Tech Companies’ Investment in R&D Pushes the U.S. Economy Forward
R&D is the lifeblood of product innovation, and tech companies are global leaders in R&D investments. In recent years, tech companies invest upwards of $100 billion annually in research and development, and those investments have led to some of our most used products and services today. See the full extent of how tech R&D benefits the economy:
— Tech companies in the U.S. are at the forefront of R&D investment, and their spending levels continue to grow.
— Productivity and innovation are among the intangible but all-important benefits of R&D.
— Investment in R&D evidences the competitive pressure that companies face in the tech sector.
Tech companies in the U.S. are at the forefront of R&D investment, and their spending levels continue to grow.
Antitrust expert and former Attorney Advisor to former FTC Commissioner Joshua Wright, Jan Rybnicek notes that U.S. tech companies are the global leaders of R&D investment.
Vying to stay competitive, tech companies have increased their levels of spending on R&D and capital expenditure for the last nine years. “For Big Tech, these expenses reflect the rising costs of running their current businesses while also developing new ones to stay more competitive—in a world where their most significant source of competition is mostly each other. Apple, for instance, is expected to boost its R&D spending by 17% to $14 billion for this calendar year, outpacing the 10% revenue growth analysts expect for the same period. The iPhone maker’s R&D bill has been steadily climbing over the last several years as it seeks out new hit products to offset its slowing smartphone and tablet businesses.”
Productivity and innovation are among the intangible but all-important benefits of R&D.
R&D contributes significantly to workforce productivity, a key indicator for our economy’s well-being. “Tech companies lead top U.S. companies in R&D spending. That’s notable because spending on research and development is a key indicator for U.S. productivity, a measure of how well our economy is doing, and productivity has been decreasing lately. No one is really sure why, especially given all the advances in technology. But spending on R&D is another factor in measuring productivity, and tech companies are certainly contributing in that area.”
Robert Atkinson, President of the Information Technology and Innovation Foundation, writes in a report that R&D spending’s positive impacts on productivity are “economy-wide.” “The principal source of technological progress is R&D. Zvi Griliches’s seminal empirical work on identifying the effect of R&D on productivity found a significant positive relationship between R&D and productivity.

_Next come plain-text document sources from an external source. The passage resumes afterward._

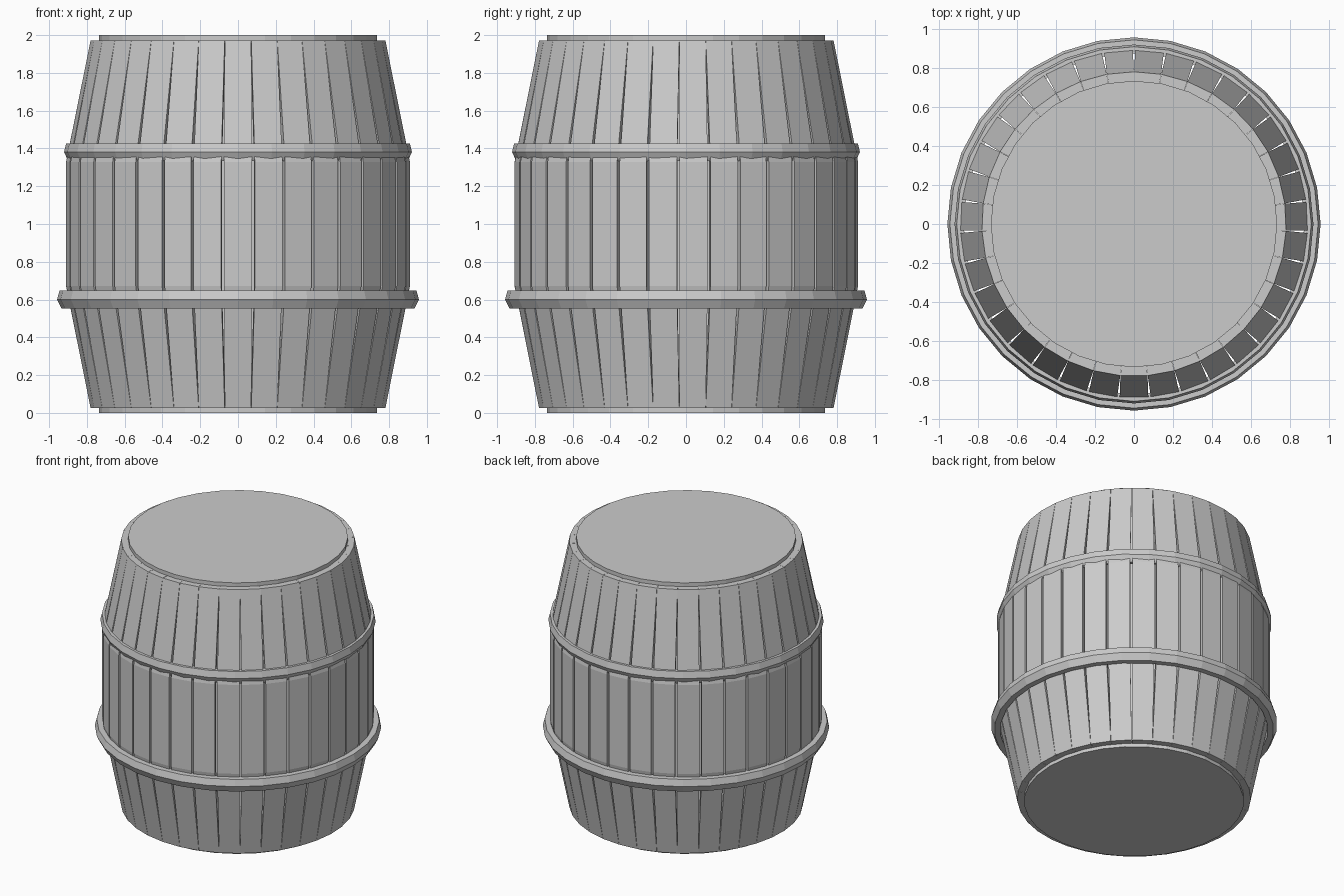
import bpy, bmesh, math

if "Cube" in bpy.data.objects:
    bpy.data.objects.remove(bpy.data.objects["Cube"])

def make_object(name, bm):
    bmesh.ops.recalc_face_normals(bm, faces=bm.faces)
    me = bpy.data.meshes.new(name)
    bm.to_mesh(me)
    bm.free()
    ob = bpy.data.objects.new(name, me)
    bpy.context.collection.objects.link(ob)
    return ob

def bridge(bm, a, b):
    n = len(a)
    for i in range(n):
        j = (i + 1) % n
        bm.faces.new((a[i], a[j], b[j], b[i]))

# Inner cask, whose two ends are the lids
bpy.ops.mesh.primitive_cylinder_add(vertices=32, radius=0.735, depth=2, location=(0, 0, 1))
bpy.context.object.name = "cask_core"

# Staves: flat planks, wider at the belly where thin gaps open between them
COUNT = 35
THICK = 0.05
LEVELS = [(0.025, 0.778, 0.0005), (0.672, 0.908, 0.0075),
          (1.328, 0.908, 0.0075), (1.972, 0.778, 0.0005)]  # z, radius, half gap
bm = bmesh.new()
half = math.pi / COUNT
for k in range(COUNT):
    mid = math.pi / 2 + (2 * k + 1) * half
    c, s = math.cos(mid), math.sin(mid)
    rings = []
    for z, r, gap in LEVELS:
        ring = []
        for rad, side in ((r, -1), (r, 1), (r - THICK, 1), (r - THICK, -1)):
            t = side * (rad * math.tan(half) - gap)
            ring.append(bm.verts.new((c * rad - s * t, s * rad + c * t, z)))
        rings.append(ring)
    for a, b in zip(rings, rings[1:]):
        bridge(bm, a, b)
    bm.faces.new(rings[0][::-1])
    bm.faces.new(rings[-1])
make_object("staves", bm)

# Hoops: faceted bands with a ridge at mid height
def hoop(name, profile, sides=32):
    bm = bmesh.new()
    rings = []
    for i in range(sides):
        a = 2 * math.pi * i / sides
        rings.append([bm.verts.new((r * math.cos(a), r * math.sin(a), z)) for r, z in profile])
    for i in range(sides):
        bridge(bm, rings[i], rings[(i + 1) % sides])
    make_object(name, bm)

hoop("upper_hoop", [(0.875, 1.427), (0.91, 1.427), (0.921, 1.38), (0.898, 1.333), (0.875, 1.333)])
hoop("lower_hoop", [(0.895, 0.647), (0.945, 0.647), (0.958, 0.6), (0.934, 0.553), (0.895, 0.553)])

A review of economic studies finds that when firms increase R&D investment by 1 percent, their productivity increases by 0.05 to 0.25 percent, or the equivalent to a 20 to 30 percent return on investment. Kancs and Siliverstovs showed that R&D increases firm productivity with an average elasticity of 0.15. An earlier review by CBO found smaller estimates with an elasticity of between 10 and 20 percent for firms and industries, with the rate of return for firms between 20 and 30 percent. However, firms and even industries are unable to capture all the benefits of their own R&D. As such, economy-wide impacts will be higher than firm and even industry impacts.”
Investment in R&D evidences the competitive pressure that companies face in the tech sector.
The fact that U.S. tech companies continue to invest so heavily in R&D shows that they feel pressure from their competitors to continue to innovate, argues Jim Pethokoukis, fellow at the American Enterprise Institute. “America’s tech titans don’t much act like monopolies with secure competitive positions. They spend a lot on R&D, for instance. And they’re constantly bumping up against each other. These are big and powerful companies, no doubt, but they got that way by supplying goods and services that consumers greatly value.”
Speaking at CES 2020, Atkinson discussed the disadvantages to innovation the U.S. economy would face if tech companies were broken up. “The size that these companies have enabled them to make big investments in the future and big investments in R&D. If we try to break that up, we’re going to lose that.”